In view of the above observations, the AAR held that the applicant had taken a security deposit as a guarantee, which was returnable on the completion of the lease tenure, and hence not liable to GST. However, if any portion of the deposit is withheld as a charge against damages, etc., the amount so withheld will be liable to GST.
Even under the erstwhile service tax law, the appellate authorities had the opportunity to determine the validity of charging service tax on notional interest on security deposit received by a service provider. The Customs, Excise and Service Tax Appellate Tribunal (CESTAT) in many cases had held that unless there is evidence to show that the security deposit has influenced the consideration for renting of property, no service tax can be levied on notional interest on such deposit.
Whether GST is levied on reimbursement of expenses such as electricity, water charges, property tax and cooking fuel incurred by the lessor and reimbursed by the lessee at actuals?
M/s E-Square Leisure Private Limited – AAR, Maharashtra [2019 (4) TMI 421]
The AAR observed that:
- The applicant is engaged in renting out of immovable property to the lessee and collects the expenses from the lessee at actuals as per their agreement.
- There are a plethora of judgements in the pre-GST regime wherein reimbursement of expenses, without any value addition or without the character of revenue were not taxed.
The applicant submitted that:
- It is acting as a pure agent and that it fulfilled all the conditions prescribed under Rule 33 of the CGST Rules, 2017 [valuation in case of pure agent].

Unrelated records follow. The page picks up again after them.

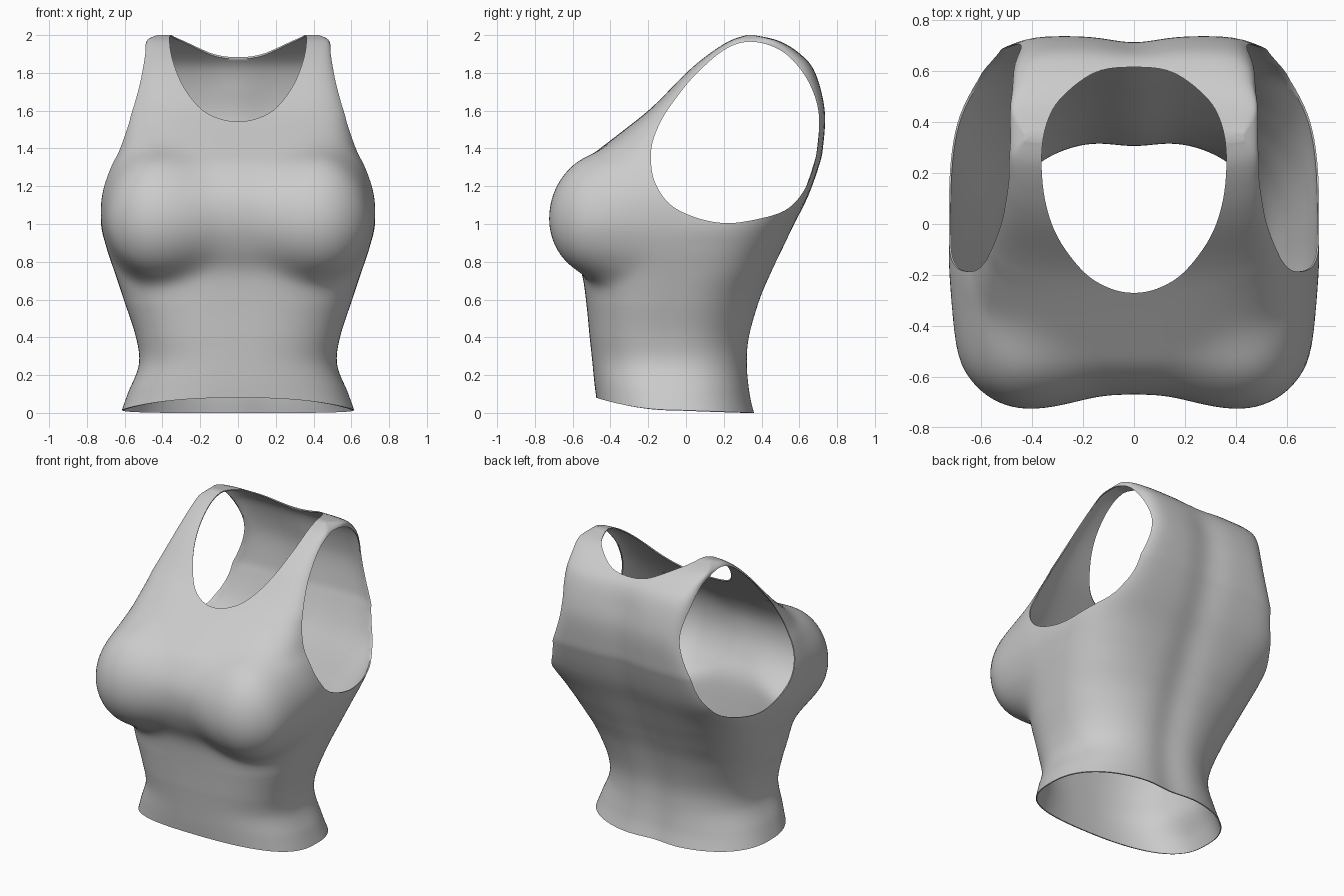
import bpy, bmesh, math
from mathutils import Vector

if "Cube" in bpy.data.objects:
    bpy.data.objects.remove(bpy.data.objects["Cube"], do_unlink=True)

SIDES, STEPS = 160, 8

# Body sections: z, front y, back y, half width, taper to back, front and back squareness
SECTIONS = [
    (0.0, -.475, .372, .615, 0, 2.4, 2.4),
    (.1, -.485, .35, .58, 0, 2.4, 2.4),
    (.25, -.497, .337, .525, 0, 2.5, 2.4),
    (.4, -.51, .347, .54, 0, 2.6, 2.4),
    (.6, -.53, .40, .605, 0, 2.6, 2.6),
    (.75, -.555, .46, .655, 0, 2.6, 3),
    (.87, -.62, .515, .695, 0, 2.7, 3.4),
    (1.0, -.665, .575, .725, 0, 3, 4.2),
    (1.15, -.66, .648, .718, .04, 3, 6.5),
    (1.3, -.575, .702, .668, .08, 3, 8),
    (1.4, -.455, .725, .615, .1, 3.5, 9),
    (1.6, -.2, .735, .545, .13, 5, 9),
    (1.8, 0, .685, .505, .06, 7, 8),
    (1.9, .12, .605, .49, .03, 8, 8),
    (1.97, .23, .49, .482, 0, 8, 8),
    (2.0, .32, .36, .43, 0, 8, 8),
]


def spline(points, steps, closed=False):
    """Catmull-Rom interpolation of tuples of any length."""
    n = len(points)
    pick = (lambda i: points[i % n]) if closed else (lambda i: points[min(max(i, 0), n - 1)])
    out = []
    for i in range(n if closed else n - 1):
        quad = [pick(i + k) for k in (-1, 0, 1, 2)]
        for j in range(steps):
            t = j / steps
            out.append([b + .5 * t * (c - a + t * (2 * a - 5 * b + 4 * c - d + t * (3 * (b - c) + d - a)))
                        for a, b, c, d in zip(*quad)])
    if not closed:
        out.append(list(points[-1]))
    return out


def bust(x, y, z):
    """Blend the front of the body with a rounded form on each side."""
    dx, dz = abs(x) - .42, z - 1.03
    d = (dx / (.295 if dx > 0 else .42)) ** 2 + (dz / (.36 if dz > 0 else .335)) ** 2
    if d >= 1:
        return y
    form = -.4 - .33 * math.sqrt(1 - d)
    blend = .07
    h = max(blend - abs(y - form), 0) / blend
    # Fade out towards the side seam
    fade = min(1, max(0, (-.15 - y) / .2))
    return y + (min(y, form) - h * h * blend / 4 - y) * fade * fade * (3 - 2 * fade)


def body_point(section, angle):
    z, front, back, width, taper, n_front, n_back = section
    c, s = math.cos(angle), math.sin(angle)
    n = n_front if s < 0 else n_back
    r = (abs(c) ** n + abs(s) ** n) ** (-1 / n)
    c, s = c * r, s * r
    x = width * c * (1 - taper * s)
    y = (front + back) / 2 + s * (back - front) / 2
    hem = max(0, 1 - z / .4)
    if s < 0:
        y = bust(x, y, z)
        z += hem * (.015 + .065 * s * s)
    else:
        # Spine groove, fading out at the shoulders
        y -= .024 * s * math.exp(-(x / .13) ** 2) * min(1, (2 - z) / .3)
        z += hem * .015 * (1 - s)
    return x, y, z


def new_object(name, bm):
    bmesh.ops.recalc_face_normals(bm, faces=bm.faces)
    mesh = bpy.data.meshes.new(name)
    bm.to_mesh(mesh)
    bm.free()
    obj = bpy.data.objects.new(name, mesh)
    bpy.context.collection.objects.link(obj)
    return obj


def prism(name, outline, offset):
    """Extrude a closed 3D outline along an offset."""
    bm = bmesh.new()
    face = bm.faces.new([bm.verts.new(p) for p in outline])
    moved = bmesh.ops.extrude_face_region(bm, geom=[face], use_keep_orig=True)["geom"]
    bmesh.ops.translate(bm, vec=Vector(offset),
                        verts=[v for v in moved if isinstance(v, bmesh.types.BMVert)])
    cutter = new_object(name, bm)
    cutter.hide_render = True
    return cutter


# Lofted garment body, open at the hem
bm = bmesh.new()
rings = [[bm.verts.new(body_point(sec, math.tau * i / SIDES)) for i in range(SIDES)]
         for sec in spline(SECTIONS, STEPS)]
for low, high in zip(rings, rings[1:]):
    for i in range(SIDES):
        j = (i + 1) % SIDES
        bm.faces.new((low[i], low[j], high[j], high[i]))
bm.faces.new(rings[-1])

# Soften the draped chest
chest = [v for v in bm.verts if v.co.y < 0 and .6 < v.co.z < 1.55]
for _ in range(14):
    bmesh.ops.smooth_vert(bm, verts=chest, factor=.5, use_axis_x=True, use_axis_y=True, use_axis_z=True)
top = new_object("sleeveless_top", bm)

# Fabric thickness
shell = top.modifiers.new("fabric", "SOLIDIFY")
shell.thickness = .007
shell.offset = -1

# Armhole outline in y, z
ARMHOLE = [(.34, 1.965), (.2, 1.92), (.05, 1.79), (-.05, 1.67), (-.13, 1.55), (-.18, 1.42),
           (-.183, 1.3), (-.155, 1.2), (-.08, 1.1), (.05, 1.035), (.2, 1.005), (.35, 1.02),
           (.52, 1.07), (.62, 1.17), (.68, 1.32), (.705, 1.5), (.69, 1.65), (.62, 1.8), (.5, 1.92)]
arm = spline(ARMHOLE, 6, closed=True)
cutters = [prism(f"{name}_armhole_cutter", [(side * .39, y, z) for y, z in arm], (side, 0, 0))
           for name, side in (("left", 1), ("right", -1))]

# Neckline outline in x, y, mirrored across the centre
NECK = [(0, -.27), (.1, -.25), (.2, -.185), (.3, -.05), (.35, .1), (.362, .27),
        (.34, .4), (.28, .5), (.15, .595), (0, .615)]
neck = spline(NECK + [(-x, y) for x, y in NECK[-2:0:-1]], 6, closed=True)
cutters.append(prism("neckline_cutter", [(x, y, 1.42) for x, y in neck], (0, 0, 1)))

# Cut the openings and apply everything
for cutter in cutters:
    cut = top.modifiers.new(cutter.name, "BOOLEAN")
    cut.operation = "DIFFERENCE"
    cut.solver = "EXACT"
    cut.object = cutter
bpy.ops.object.select_all(action="DESELECT")
top.select_set(True)
bpy.context.view_layer.objects.active = top
for name in [m.name for m in top.modifiers]:
    bpy.ops.object.modifier_apply(modifier=name)
for cutter in cutters:
    bpy.data.objects.remove(cutter, do_unlink=True)

bpy.ops.object.shade_smooth_by_angle(angle=math.radians(45))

- Reimbursement of expenses was nothing but repayment of certain expenses incurred by the applicant.
The AAR ruled that electricity and water were not provided by a third party and were provided by the applicant himself. Hence, the applicant is not a pure agent, but is providing a separate taxable supply. Therefore, GST is leviable on reimbursement of expenses from the lessee by the lessor on actuals. Further, reimbursement of expenses constitute composite supply and GST would be payable at a rate as applicable to the principal supply.
Under the CGST Rule, one of the conditions for qualifying as a pure agent is that the payment of expenditure is made on an authorization from the recipient (i.e., the lessee in this case). In the instant case, the lessee was never liable to make the payment of electricity, water charges, etc., to the third party and hence there is no question of seeking its authorization. Therefore, since the lessor was liable to pay these charges on its own account, it cannot claim to be a ‘pure agent’ for the lessee merely because such expenses were reimbursed by the lessee as per their contractual agreement. Businesses should carefully evaluate the nature of expenditure incurred by them before qualifying the same under ‘pure agent’ services.